District Representatives of Zones 4, 5 and 6A got a taste of the 2019 Council on Legislation (CoL) to be held in Evanston, at a mock session which formed part of the Chennai Zone Institute. Alongside training, this session provided an overview of the Council and allowed new representatives to consult and interact with past representatives of the CoL. PDGs T N Subramanian, P T Ramkumar and the Deputy General Counsel from RI, Maureen Ninneman, explained in detail the Dos and Don’ts and the procedure to be adhered to at the CoL.
“The sergeants at the CoL are tough, you cannot waste time on last minute coffee with your spouse,” warned Subramanian. Maureen pointed out that the representatives to the CoL must have attended their Zone Institute and completed the new online training course, in order to have their Council expenses funded by Rotary. Unless they have an exemption from the Council Chairman. “Representatives who do not complete the training an attend the Council, but they will be responsible for their own expenses.”
The session saw representatives discuss, practise and review the Indian enactments printed in the proposed legislation 2019, a copy of which was handed out to all participants. Maureen stressed that all representatives “must study the legislation” before attending the CoL and plan strategies they could use at the programme.
“Download the CoL App, because it will act as your entry pass, lunch token and reminder. All notifications will be sent to you through the App,” she said. Moving on to rules she reminded the representatives, “You will be given three precious minutes. Whatever you say has to be concise and factual.” But even before all that, “discuss proposed legislation at the district conference or other meetings and understand the different perspectives of Rotarians within your district and make sure you act as an objective legislator of RI.” Also, they have to attend the entire meeting of the Council which meets for five days from 8.30 am to 6 pm.
In an interactive round, the Rules of Procedure — how a resolution is to be tabled/withdrawn, how to move a motion, what are the motions that are debatable/amendable, were discussed. There are two kinds of proposals: an enactment, which would amend the constitution or by-laws of RI or a club, and a resolution, which expresses an opinion or makes a recommendation to the RI Board, explained Subramanian. “Whether you are ‘for’ or ‘against’ an enactment, you must wait for the debate to be completed to reach a conclusion. Many times, your opinion may change after the debate because you are thrown open to other representatives’ opinion.”

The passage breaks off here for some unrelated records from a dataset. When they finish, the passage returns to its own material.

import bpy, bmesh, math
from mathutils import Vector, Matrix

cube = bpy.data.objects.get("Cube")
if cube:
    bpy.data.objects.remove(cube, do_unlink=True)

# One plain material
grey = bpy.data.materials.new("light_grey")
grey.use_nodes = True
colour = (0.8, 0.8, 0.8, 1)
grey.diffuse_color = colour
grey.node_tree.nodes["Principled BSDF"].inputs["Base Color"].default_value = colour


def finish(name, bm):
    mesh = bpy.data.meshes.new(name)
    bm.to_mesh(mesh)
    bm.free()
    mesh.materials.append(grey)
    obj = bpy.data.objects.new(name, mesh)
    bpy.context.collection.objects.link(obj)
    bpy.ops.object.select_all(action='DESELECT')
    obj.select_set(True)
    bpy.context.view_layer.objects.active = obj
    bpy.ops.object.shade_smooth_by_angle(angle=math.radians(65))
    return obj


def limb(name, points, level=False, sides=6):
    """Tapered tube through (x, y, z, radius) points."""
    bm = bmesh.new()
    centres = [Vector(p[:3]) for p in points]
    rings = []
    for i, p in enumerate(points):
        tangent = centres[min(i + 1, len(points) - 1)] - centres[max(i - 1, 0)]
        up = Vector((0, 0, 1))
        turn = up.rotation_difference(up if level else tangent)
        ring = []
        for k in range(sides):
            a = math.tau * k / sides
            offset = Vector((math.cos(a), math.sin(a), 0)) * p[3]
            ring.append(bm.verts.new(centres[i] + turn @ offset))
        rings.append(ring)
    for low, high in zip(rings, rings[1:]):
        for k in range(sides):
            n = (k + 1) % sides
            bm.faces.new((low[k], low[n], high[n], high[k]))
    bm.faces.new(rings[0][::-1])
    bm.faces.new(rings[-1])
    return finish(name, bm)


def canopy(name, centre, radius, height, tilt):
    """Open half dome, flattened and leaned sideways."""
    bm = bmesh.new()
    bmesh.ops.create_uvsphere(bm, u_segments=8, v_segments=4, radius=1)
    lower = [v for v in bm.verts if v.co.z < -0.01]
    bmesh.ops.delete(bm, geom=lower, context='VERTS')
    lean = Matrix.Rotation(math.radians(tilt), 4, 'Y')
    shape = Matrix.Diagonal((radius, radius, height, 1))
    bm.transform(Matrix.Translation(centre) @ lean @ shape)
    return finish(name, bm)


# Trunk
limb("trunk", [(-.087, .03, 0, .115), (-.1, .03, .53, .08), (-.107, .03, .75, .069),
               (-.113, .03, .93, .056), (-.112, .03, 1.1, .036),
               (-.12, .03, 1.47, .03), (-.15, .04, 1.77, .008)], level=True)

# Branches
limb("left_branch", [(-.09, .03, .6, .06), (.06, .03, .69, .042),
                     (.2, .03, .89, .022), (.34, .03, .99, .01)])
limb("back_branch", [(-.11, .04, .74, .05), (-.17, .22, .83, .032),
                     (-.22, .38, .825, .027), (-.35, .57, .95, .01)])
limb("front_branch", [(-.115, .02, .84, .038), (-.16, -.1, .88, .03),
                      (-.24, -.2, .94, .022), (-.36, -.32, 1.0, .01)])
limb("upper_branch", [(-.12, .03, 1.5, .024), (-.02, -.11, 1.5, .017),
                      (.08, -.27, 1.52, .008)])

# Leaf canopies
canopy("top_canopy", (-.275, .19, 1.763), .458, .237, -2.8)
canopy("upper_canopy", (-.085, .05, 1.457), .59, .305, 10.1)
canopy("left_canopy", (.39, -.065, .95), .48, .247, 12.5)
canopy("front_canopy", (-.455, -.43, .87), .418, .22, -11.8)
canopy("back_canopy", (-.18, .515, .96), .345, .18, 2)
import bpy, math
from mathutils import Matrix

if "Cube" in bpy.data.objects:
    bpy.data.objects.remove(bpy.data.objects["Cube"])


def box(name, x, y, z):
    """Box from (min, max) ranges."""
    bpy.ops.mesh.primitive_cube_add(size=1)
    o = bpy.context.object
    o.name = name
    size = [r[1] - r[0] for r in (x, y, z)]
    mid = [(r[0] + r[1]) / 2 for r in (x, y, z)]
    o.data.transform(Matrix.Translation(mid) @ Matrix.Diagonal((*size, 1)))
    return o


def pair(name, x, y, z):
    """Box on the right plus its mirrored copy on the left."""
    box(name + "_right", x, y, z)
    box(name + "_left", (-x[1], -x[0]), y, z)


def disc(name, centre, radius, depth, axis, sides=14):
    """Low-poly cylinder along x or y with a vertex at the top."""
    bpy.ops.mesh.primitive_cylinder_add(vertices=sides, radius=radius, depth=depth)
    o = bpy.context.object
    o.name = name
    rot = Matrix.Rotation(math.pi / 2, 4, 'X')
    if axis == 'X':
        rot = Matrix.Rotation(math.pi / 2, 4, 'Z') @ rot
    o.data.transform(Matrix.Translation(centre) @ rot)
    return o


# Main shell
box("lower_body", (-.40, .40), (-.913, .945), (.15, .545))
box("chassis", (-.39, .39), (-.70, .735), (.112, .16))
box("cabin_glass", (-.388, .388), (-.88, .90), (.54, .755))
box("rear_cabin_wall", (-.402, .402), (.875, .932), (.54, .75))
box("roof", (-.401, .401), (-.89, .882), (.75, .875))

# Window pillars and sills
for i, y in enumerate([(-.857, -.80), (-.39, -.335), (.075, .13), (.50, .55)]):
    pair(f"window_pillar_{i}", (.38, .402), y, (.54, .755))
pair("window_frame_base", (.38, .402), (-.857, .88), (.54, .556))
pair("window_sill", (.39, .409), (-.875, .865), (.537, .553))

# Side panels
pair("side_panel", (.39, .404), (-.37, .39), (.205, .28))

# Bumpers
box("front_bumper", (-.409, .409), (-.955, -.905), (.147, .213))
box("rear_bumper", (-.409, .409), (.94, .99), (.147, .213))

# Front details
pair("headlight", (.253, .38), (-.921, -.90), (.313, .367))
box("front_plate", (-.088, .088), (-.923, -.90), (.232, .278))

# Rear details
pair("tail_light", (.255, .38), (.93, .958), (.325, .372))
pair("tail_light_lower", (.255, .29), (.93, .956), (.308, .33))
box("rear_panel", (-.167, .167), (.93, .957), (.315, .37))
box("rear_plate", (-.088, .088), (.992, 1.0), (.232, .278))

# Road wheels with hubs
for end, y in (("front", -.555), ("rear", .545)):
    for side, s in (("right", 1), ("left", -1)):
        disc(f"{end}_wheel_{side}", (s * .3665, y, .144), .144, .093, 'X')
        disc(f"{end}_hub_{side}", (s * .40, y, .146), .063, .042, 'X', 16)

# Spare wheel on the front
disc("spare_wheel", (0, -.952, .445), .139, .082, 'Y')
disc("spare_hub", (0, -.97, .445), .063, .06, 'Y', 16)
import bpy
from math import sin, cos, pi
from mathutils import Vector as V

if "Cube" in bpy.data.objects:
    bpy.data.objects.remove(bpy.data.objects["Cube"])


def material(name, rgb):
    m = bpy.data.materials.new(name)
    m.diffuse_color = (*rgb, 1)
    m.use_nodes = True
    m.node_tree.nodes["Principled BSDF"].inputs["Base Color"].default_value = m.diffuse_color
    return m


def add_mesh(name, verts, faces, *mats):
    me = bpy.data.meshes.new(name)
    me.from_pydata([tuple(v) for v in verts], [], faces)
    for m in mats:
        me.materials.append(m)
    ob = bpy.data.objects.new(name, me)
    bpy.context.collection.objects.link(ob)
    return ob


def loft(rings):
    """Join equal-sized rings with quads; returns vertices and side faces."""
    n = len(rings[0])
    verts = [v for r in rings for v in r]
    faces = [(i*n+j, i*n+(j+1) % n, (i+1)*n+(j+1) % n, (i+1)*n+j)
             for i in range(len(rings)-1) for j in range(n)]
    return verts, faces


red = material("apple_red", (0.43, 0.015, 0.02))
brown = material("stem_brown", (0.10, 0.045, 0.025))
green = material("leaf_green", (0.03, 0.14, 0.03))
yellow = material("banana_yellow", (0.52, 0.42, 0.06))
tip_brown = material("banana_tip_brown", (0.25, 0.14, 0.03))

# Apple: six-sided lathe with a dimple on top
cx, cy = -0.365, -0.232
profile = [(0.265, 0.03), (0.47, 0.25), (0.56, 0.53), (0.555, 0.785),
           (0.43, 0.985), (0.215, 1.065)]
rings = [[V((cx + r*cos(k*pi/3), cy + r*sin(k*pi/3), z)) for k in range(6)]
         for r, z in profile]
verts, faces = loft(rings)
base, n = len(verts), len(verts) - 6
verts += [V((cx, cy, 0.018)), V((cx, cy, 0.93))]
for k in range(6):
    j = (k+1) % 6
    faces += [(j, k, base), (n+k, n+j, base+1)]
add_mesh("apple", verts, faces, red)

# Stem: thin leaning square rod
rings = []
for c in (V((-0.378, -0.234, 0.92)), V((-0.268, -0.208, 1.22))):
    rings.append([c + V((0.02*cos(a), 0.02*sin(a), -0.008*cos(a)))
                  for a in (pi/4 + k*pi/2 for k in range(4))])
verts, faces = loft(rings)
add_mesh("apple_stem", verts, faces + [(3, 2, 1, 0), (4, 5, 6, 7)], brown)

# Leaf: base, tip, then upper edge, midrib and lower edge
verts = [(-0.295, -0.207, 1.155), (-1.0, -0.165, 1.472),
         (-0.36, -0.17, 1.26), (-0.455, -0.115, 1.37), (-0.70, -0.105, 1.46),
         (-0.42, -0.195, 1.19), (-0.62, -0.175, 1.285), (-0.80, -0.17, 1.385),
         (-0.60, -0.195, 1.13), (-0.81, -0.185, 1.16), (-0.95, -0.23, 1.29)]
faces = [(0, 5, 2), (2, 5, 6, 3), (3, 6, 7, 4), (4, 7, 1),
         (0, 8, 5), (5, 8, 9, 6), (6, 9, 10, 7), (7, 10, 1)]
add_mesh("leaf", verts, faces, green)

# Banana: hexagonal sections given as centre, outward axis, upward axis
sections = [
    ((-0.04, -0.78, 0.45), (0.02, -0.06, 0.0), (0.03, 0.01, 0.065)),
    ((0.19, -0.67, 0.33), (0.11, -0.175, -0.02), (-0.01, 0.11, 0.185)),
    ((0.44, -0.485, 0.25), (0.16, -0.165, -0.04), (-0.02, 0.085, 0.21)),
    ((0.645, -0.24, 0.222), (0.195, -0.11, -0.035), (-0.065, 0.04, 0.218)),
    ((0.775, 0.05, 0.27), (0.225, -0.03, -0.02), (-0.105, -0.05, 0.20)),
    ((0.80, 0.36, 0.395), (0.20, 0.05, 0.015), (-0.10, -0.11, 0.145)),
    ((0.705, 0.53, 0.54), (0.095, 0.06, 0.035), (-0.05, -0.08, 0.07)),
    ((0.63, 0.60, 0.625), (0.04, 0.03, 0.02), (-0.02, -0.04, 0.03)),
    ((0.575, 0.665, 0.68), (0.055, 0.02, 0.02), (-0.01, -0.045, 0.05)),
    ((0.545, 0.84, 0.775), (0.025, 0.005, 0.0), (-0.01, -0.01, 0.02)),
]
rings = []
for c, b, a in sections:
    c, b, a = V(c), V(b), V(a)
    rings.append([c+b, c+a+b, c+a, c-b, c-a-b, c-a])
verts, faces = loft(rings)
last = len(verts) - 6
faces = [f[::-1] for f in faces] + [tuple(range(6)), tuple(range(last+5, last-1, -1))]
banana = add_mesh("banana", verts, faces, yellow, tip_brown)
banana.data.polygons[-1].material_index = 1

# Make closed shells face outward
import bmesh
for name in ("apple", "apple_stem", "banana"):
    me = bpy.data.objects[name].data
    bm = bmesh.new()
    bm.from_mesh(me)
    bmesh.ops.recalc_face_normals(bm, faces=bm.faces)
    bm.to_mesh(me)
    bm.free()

On the use of cards, Maureen explained that, “the green is ‘for’ the proposal, red shows you are ‘against’ and you will be using these cards only during the discussion phase.” Using the yellow card will represent that “you want to move an amendment or use it as a point of information. Make a note of your doubts regarding the proposal and ask the Chair without fear. The yellow and blue striped card is specifically used for closure. You flash it and the Chair will close the debate midway. So, without understanding the cards, do not use them.”
PDG Rekha Shetty, D 3232’s representative for the 2019 CoL, said that “this was a great learning experience and has helped in understating how to go about things.”
Highlights of the 2016 CoL were also discussed.
Describing the critical role of the CoL, Maureen said, “Over decades, the Council has debated and weighed virtually every nuance of the RI policy and every detail of membership, attendance rules and dues. While individual Rotarians may not always agree with its decisions, the Council is Rotary’s primary agent for change, allowing the organisation to evaluate its relevance in today’s rapidly evolving world, reflecting shifts in lifestyles, priorities, technology, and business.”
Pictures by K Vishwanathan